Exercise instructions =>
Return only those lines of the records below in which "half" appears.

Supplied material =>
# # # #
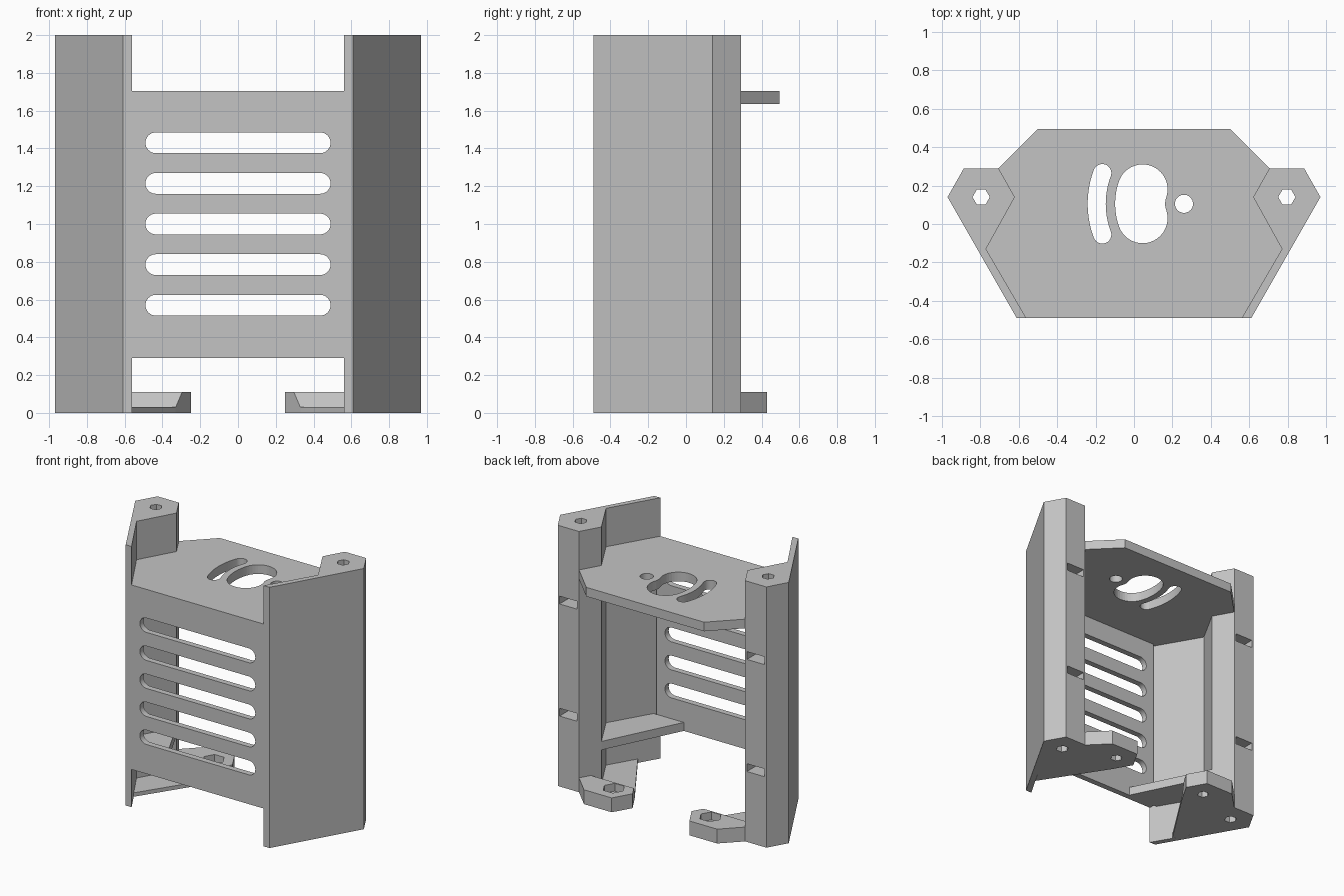
import bpy
import bmesh
from math import sin, cos, pi, atan2
from mathutils import Vector

cube = bpy.data.objects.get("Cube")
if cube:
    bpy.data.objects.remove(cube, do_unlink=True)

grey = bpy.data.materials.new("plain_grey")
grey.use_nodes = True
grey.diffuse_color = (0.55, 0.55, 0.55, 1)
grey.node_tree.nodes["Principled BSDF"].inputs["Base Color"].default_value = (0.55, 0.55, 0.55, 1)


def prism(name, outline, low, high, axis="z"):
    """Extrude a flat outline along one axis."""
    place = {"x": lambda u, v, w: (w, u, v),
             "y": lambda u, v, w: (u, w, v),
             "z": lambda u, v, w: (u, v, w)}[axis]
    bm = bmesh.new()
    face = bm.faces.new([bm.verts.new(place(u, v, low)) for u, v in outline])
    new = bmesh.ops.extrude_face_region(bm, geom=[face])["geom"]
    shift = Vector(place(0, 0, high - low))
    bmesh.ops.translate(bm, vec=shift, verts=[g for g in new if isinstance(g, bmesh.types.BMVert)])
    bmesh.ops.recalc_face_normals(bm, faces=bm.faces)
    mesh = bpy.data.meshes.new(name)
    bm.to_mesh(mesh)
    bm.free()
    mesh.materials.append(grey)
    obj = bpy.data.objects.new(name, mesh)
    bpy.context.collection.objects.link(obj)
    return obj


def cut(obj, cutters):
    """Subtract the cutters, bake the result and remove them."""
    for cutter in cutters:
        mod = obj.modifiers.new("cut", "BOOLEAN")
        mod.operation = "DIFFERENCE"
        mod.solver = "EXACT"
        mod.object = cutter
    graph = bpy.context.evaluated_depsgraph_get()
    baked = bpy.data.meshes.new_from_object(obj.evaluated_get(graph))
    obj.modifiers.clear()
    obj.data = baked
    for cutter in cutters:
        bpy.data.objects.remove(cutter, do_unlink=True)


def mirror(obj):
    obj.modifiers.new("mirror", "MIRROR").use_mirror_merge = False


def arc(cx, cy, r, start, end, n):
    return [(cx + r * cos(start + (end - start) * i / n),
             cy + r * sin(start + (end - start) * i / n)) for i in range(n + 1)]


def ring(cx, cy, r, n):
    return arc(cx, cy, r, 0, 2 * pi, n)[:-1]


def arc_slot(cx, cy, radius, half, spread):
    """Rounded slot that bends around a centre on its right."""
    a, b = pi - spread, pi + spread
    outer = arc(cx, cy, radius + half, a, b, 24)
    foot = arc(cx + radius * cos(b), cy + radius * sin(b), half, b, b + pi, 20)
    inner = arc(cx, cy, radius - half, b, a, 24)
    head = arc(cx + radius * cos(a), cy + radius * sin(a), half, a + pi, a + 2 * pi, 20)
    return outer[:-1] + foot[:-1] + inner[:-1] + head[:-1]


# Side wall and hexagonal post in one profile, with screw bore and nut slots
side = prism("side_post_and_wall",
             [(0.61, -0.49), (0.97, 0.14), (0.885, 0.29), (0.705, 0.29),
              (0.62, 0.14), (0.77, -0.13), (0.56, -0.49)], 0, 2)
nut_slot = [(0.72, -0.03), (0.87, -0.03), (0.87, 0.03), (0.72, 0.03)]
cut(side, [prism("bore", ring(0.795, 0.14, 0.045, 6), -0.1, 2.1)]
    + [prism("nut_slot", [(x, z + h) for x, z in nut_slot], 0.065, 0.4, "y") for h in (0.57, 1.43)])
mirror(side)

# Front plate with five rounded vents
front = prism("front_plate", [(-0.56, 0.29), (0.56, 0.29), (0.56, 1.635), (-0.56, 1.635)],
              -0.49, -0.445, "y")
vents = []
for i in range(5):
    z = 0.57 + 0.215 * i
    vents.append(prism("vent", arc(0.435, z, 0.055, -pi / 2, pi / 2, 16)
                       + arc(-0.435, z, 0.055, pi / 2, 3 * pi / 2, 16), -0.6, -0.3, "y"))
cut(front, vents)

# Top plate with pivot hole and two curved openings around it
half = [(0.56, -0.49), (0.77, -0.13), (0.62, 0.14), (0.705, 0.29), (0.5, 0.495)]
top = prism("top_plate", half + [(-x, y) for x, y in reversed(half)], 1.635, 1.705)
px, py = 0.26, 0.105
cut(top, [prism("hole", o, 1.5, 1.8) for o in (
    ring(px, py, 0.047, 40),
    arc_slot(px, py, 0.228, 0.13, atan2(0.075, 0.215)),
    arc_slot(px, py, 0.454, 0.047, atan2(0.16, 0.425)))])

# Inner ledges along the side walls
ledge = prism("inner_ledge", [(0.33, -0.445), (0.586, -0.445), (0.77, -0.13), (0.62, 0.14)], 0.29, 0.355)
mirror(ledge)

# Mounting feet: thin web, ramp, thick tab with a nut pocket
foot = prism("mounting_foot",
             [(0.33, 0.15), (0.647, -0.34), (0.77, -0.13), (0.62, 0.14),
              (0.705, 0.29), (0.565, 0.43), (0.33, 0.43), (0.25, 0.29)], 0, 0.11)
cut(foot, [prism("ramp", [(-0.6, 0.03), (0.15, 0.03), (0.21, 0.11), (0.24, 0.15), (-0.6, 0.15)],
                 0, 1, "x"),
           prism("pocket", ring(0.41, 0.29, 0.08, 6), 0.05, 0.2),
           prism("screw_hole", ring(0.41, 0.29, 0.042, 6), -0.1, 0.2)])
mirror(foot)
# # # #
Answer to this task =>
def arc_slot(cx, cy, radius, half, spread):
    outer = arc(cx, cy, radius + half, a, b, 24)
    foot = arc(cx + radius * cos(b), cy + radius * sin(b), half, b, b + pi, 20)
    inner = arc(cx, cy, radius - half, b, a, 24)
    head = arc(cx + radius * cos(a), cy + radius * sin(a), half, a + pi, a + 2 * pi, 20)
half = [(0.56, -0.49), (0.77, -0.13), (0.62, 0.14), (0.705, 0.29), (0.5, 0.495)]
top = prism("top_plate", half + [(-x, y) for x, y in reversed(half)], 1.635, 1.705)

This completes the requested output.